---- Records to use

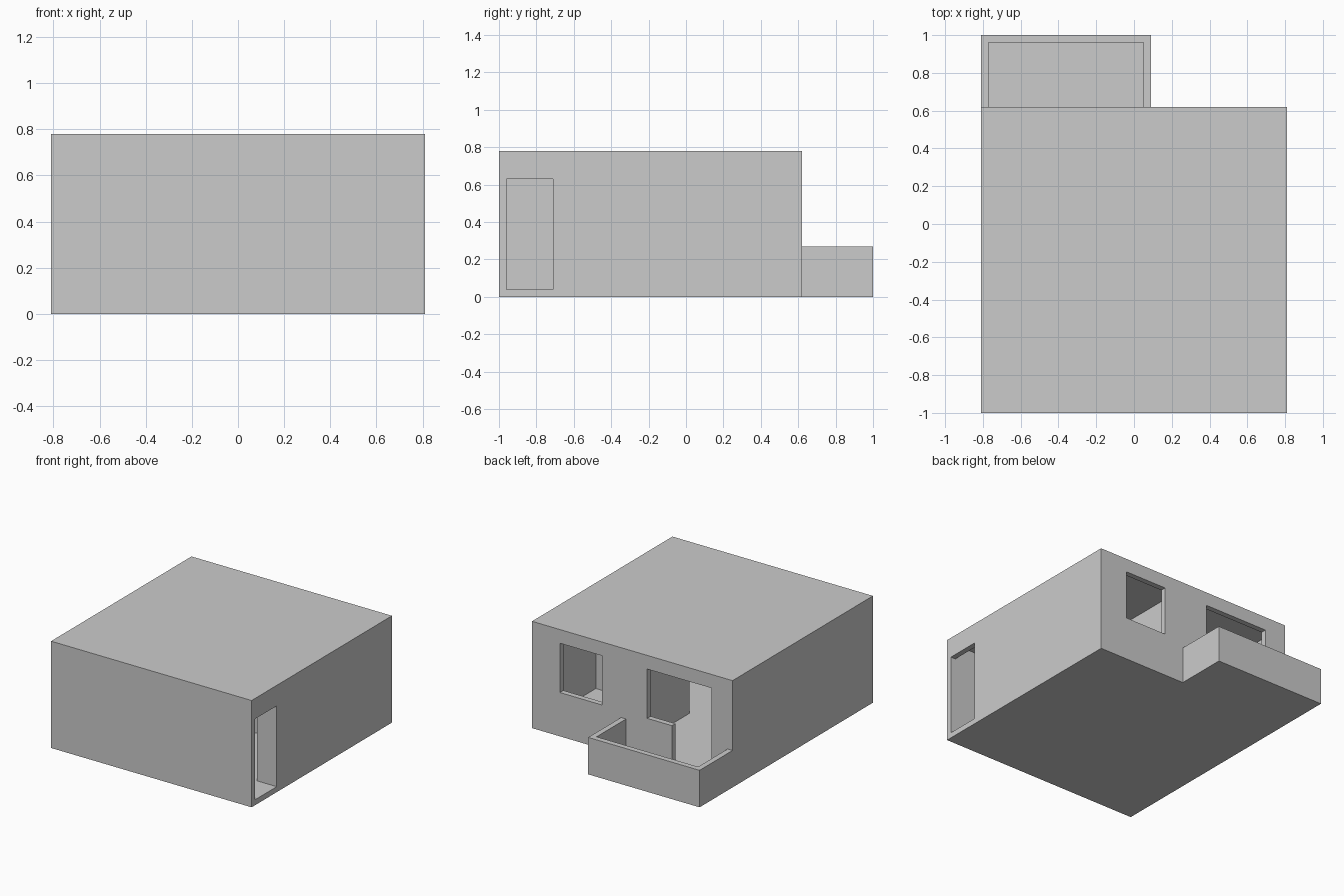
import bpy
import bmesh
from mathutils import Matrix, Vector

default = bpy.data.objects.get("Cube")
if default:
    bpy.data.objects.remove(default, do_unlink=True)

grey = bpy.data.materials.new("plain_grey")
grey.use_nodes = True
colour = (0.6, 0.6, 0.6, 1)
grey.diffuse_color = colour
grey.node_tree.nodes["Principled BSDF"].inputs["Base Color"].default_value = colour

T = 0.04                      # thickness of walls, floor and roof
W, H = 0.81, 0.78             # half width and height of the house
FRONT, BACK, END = -1, 0.62, 1


def box(name, x, y, z):
    """Box from (min, max) ranges."""
    lo, hi = (Vector(c) for c in zip(x, y, z))
    bm = bmesh.new()
    bmesh.ops.create_cube(
        bm, size=1,
        matrix=Matrix.Translation((lo + hi) / 2) @ Matrix.Diagonal((*(hi - lo), 1)))
    mesh = bpy.data.meshes.new(name)
    bm.to_mesh(mesh)
    bm.free()
    mesh.materials.append(grey)
    obj = bpy.data.objects.new(name, mesh)
    bpy.context.collection.objects.link(obj)
    return obj


def cut(target, x, y, z):
    """Remove a box-shaped space from the target."""
    cutter = box("cutter", x, y, z)
    cutter.hide_render = True
    mod = target.modifiers.new("opening", "BOOLEAN")
    mod.operation = "DIFFERENCE"
    mod.solver = "EXACT"
    mod.object = cutter
    bpy.context.view_layer.objects.active = target
    bpy.ops.object.modifier_apply(modifier=mod.name)
    bpy.data.objects.remove(cutter, do_unlink=True)


# Hollow house shell
house = box("house_shell", (-W, W), (FRONT, BACK), (0, H))
cut(house, (T - W, W - T), (FRONT + T, BACK - T), (T, H - T))

# Back openings: bedroom window, then window joined to the balcony door
through_back = (BACK - 0.1, BACK + 0.1)
cut(house, (0.245, 0.585), through_back, (0.32, 0.68))
cut(house, (-0.33, -0.12), through_back, (0.32, 0.68))
cut(house, (-0.64, -0.32), through_back, (T, 0.68))

# Entrance on the left side
cut(house, (W - 0.1, W + 0.1), (FRONT + T, -0.71), (T, 0.63))

# Inner walls, slightly sunk into the shell
E = 0.01
full_height = (T - E, H - T + E)
box("bedroom_side_wall", (0.04, 0.08), (-0.10, BACK - T + E), full_height)
box("bedroom_front_wall", (0.07, W - T + E), (-0.10, -0.06), full_height)
box("entrance_wall", (0.65, W - T + E), (-0.71, -0.67), full_height)

# Balcony with a solid parapet, open towards the house
balcony = box("balcony", (-W, 0.09), (BACK, END), (0, 0.27))
cut(balcony, (T - W, 0.09 - T), (BACK - 0.1, END - T), (T, 0.4))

--------

Task statement: What is wanted is the line containing "(-0.71, -0.67), full_height)" and every line after it through the last line of the entries, printed exactly.

Problem solution:
box("entrance_wall", (0.65, W - T + E), (-0.71, -0.67), full_height)

# Balcony with a solid parapet, open towards the house
balcony = box("balcony", (-W, 0.09), (BACK, END), (0, 0.27))
cut(balcony, (T - W, 0.09 - T), (BACK - 0.1, END - T), (T, 0.4))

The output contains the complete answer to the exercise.